**WHAT YOU HAVE TO DO**
The data below should be retyped exactly, with the pictures left out.

**MATERIALS PROVIDED**
== Segment start ==

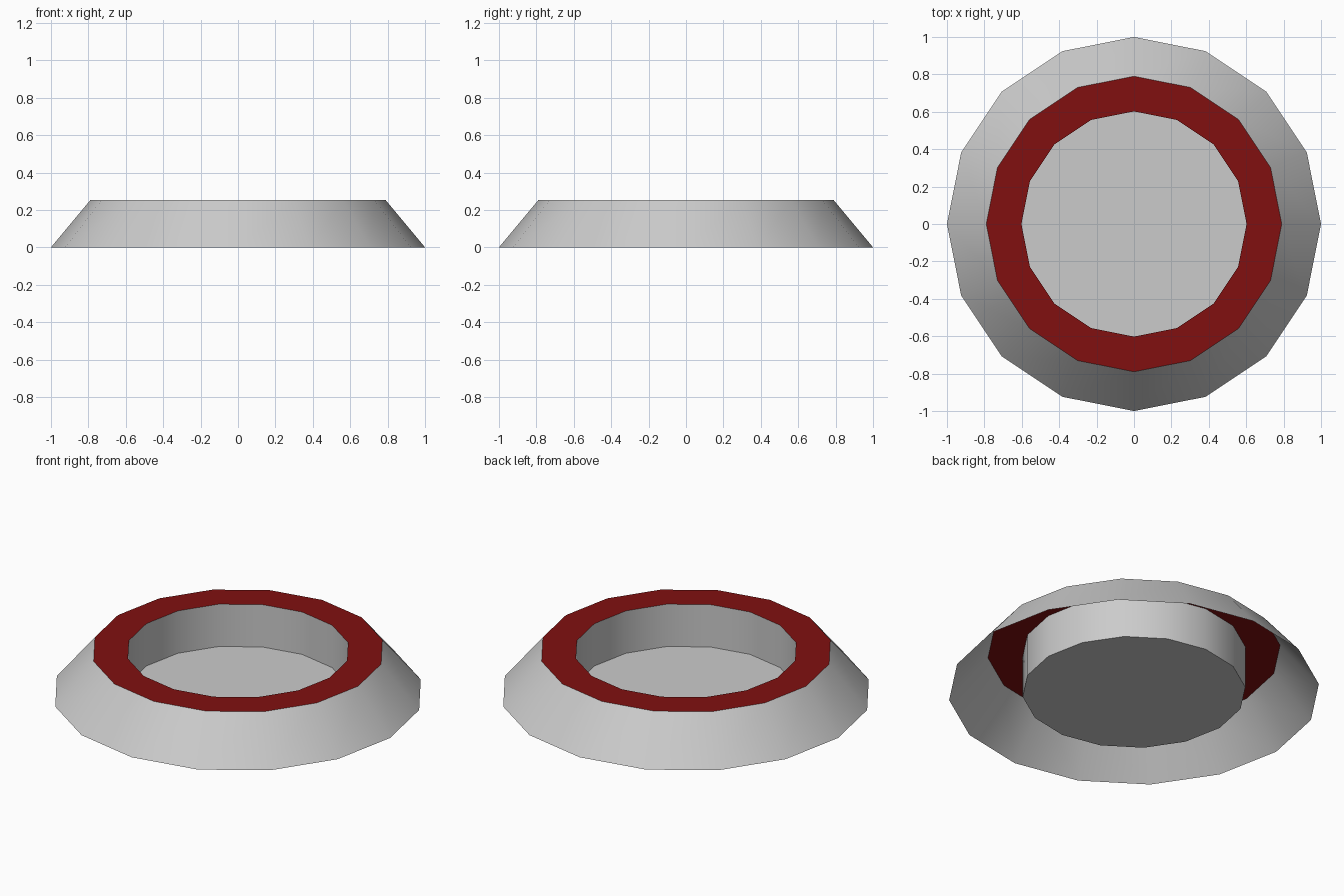
import bpy
import bmesh
from math import cos, sin, tau, radians

SIDES = 16

cube = bpy.data.objects.get("Cube")
if cube:
    bpy.data.objects.remove(cube, do_unlink=True)


def make_material(name, color):
    mat = bpy.data.materials.new(name)
    mat.use_nodes = True
    mat.diffuse_color = color
    mat.node_tree.nodes["Principled BSDF"].inputs["Base Color"].default_value = color
    return mat


def lathe(name, profile, mat, close_end=False):
    """Sweep (radius, height) points around z, listed from outside to inside."""
    bm = bmesh.new()
    rings = []
    for radius, z in profile:
        angles = [tau * i / SIDES for i in range(SIDES)]
        rings.append([bm.verts.new((radius * cos(a), radius * sin(a), z)) for a in angles])
    for outer, inner in zip(rings, rings[1:]):
        for i in range(SIDES):
            j = (i + 1) % SIDES
            bm.faces.new((outer[i], outer[j], inner[j], inner[i]))
    if close_end:
        bm.faces.new(rings[-1])
    mesh = bpy.data.meshes.new(name)
    bm.to_mesh(mesh)
    bm.free()
    mesh.materials.append(mat)
    obj = bpy.data.objects.new(name, mesh)
    bpy.context.collection.objects.link(obj)
    # Smooth around the ring, sharp where the wall meets the floor
    bpy.ops.object.select_all(action="DESELECT")
    obj.select_set(True)
    bpy.context.view_layer.objects.active = obj
    bpy.ops.object.shade_smooth_by_angle(angle=radians(30))
    return obj


grey = make_material("light grey", (0.6, 0.6, 0.6, 1))
red = make_material("dark red", (0.22, 0.005, 0.005, 1))

BASE, RIM, WELL, TOP = 1.0, 0.79, 0.602, 0.252

# Sloping outer skirt, open underneath
lathe("outer_skirt", [(BASE, 0), (RIM, TOP)], grey)
# Flat coloured band on top
lathe("top_band", [(RIM, TOP), (WELL, TOP)], red)
# Sunken round well with a floor at ground level
lathe("inner_well", [(WELL, TOP), (WELL, 0)], grey, close_end=True)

== Segment end ==

**OUTPUT OF THE EXERCISE**
import bpy
import bmesh
from math import cos, sin, tau, radians

SIDES = 16

cube = bpy.data.objects.get("Cube")
if cube:
    bpy.data.objects.remove(cube, do_unlink=True)


def make_material(name, color):
    mat = bpy.data.materials.new(name)
    mat.use_nodes = True
    mat.diffuse_color = color
    mat.node_tree.nodes["Principled BSDF"].inputs["Base Color"].default_value = color
    return mat


def lathe(name, profile, mat, close_end=False):
    """Sweep (radius, height) points around z, listed from outside to inside."""
    bm = bmesh.new()
    rings = []
    for radius, z in profile:
        angles = [tau * i / SIDES for i in range(SIDES)]
        rings.append([bm.verts.new((radius * cos(a), radius * sin(a), z)) for a in angles])
    for outer, inner in zip(rings, rings[1:]):
        for i in range(SIDES):
            j = (i + 1) % SIDES
            bm.faces.new((outer[i], outer[j], inner[j], inner[i]))
    if close_end:
        bm.faces.new(rings[-1])
    mesh = bpy.data.meshes.new(name)
    bm.to_mesh(mesh)
    bm.free()
    mesh.materials.append(mat)
    obj = bpy.data.objects.new(name, mesh)
    bpy.context.collection.objects.link(obj)
    # Smooth around the ring, sharp where the wall meets the floor
    bpy.ops.object.select_all(action="DESELECT")
    obj.select_set(True)
    bpy.context.view_layer.objects.active = obj
    bpy.ops.object.shade_smooth_by_angle(angle=radians(30))
    return obj


grey = make_material("light grey", (0.6, 0.6, 0.6, 1))
red = make_material("dark red", (0.22, 0.005, 0.005, 1))

BASE, RIM, WELL, TOP = 1.0, 0.79, 0.602, 0.252

# Sloping outer skirt, open underneath
lathe("outer_skirt", [(BASE, 0), (RIM, TOP)], grey)
# Flat coloured band on top
lathe("top_band", [(RIM, TOP), (WELL, TOP)], red)
# Sunken round well with a floor at ground level
lathe("inner_well", [(WELL, TOP), (WELL, 0)], grey, close_end=True)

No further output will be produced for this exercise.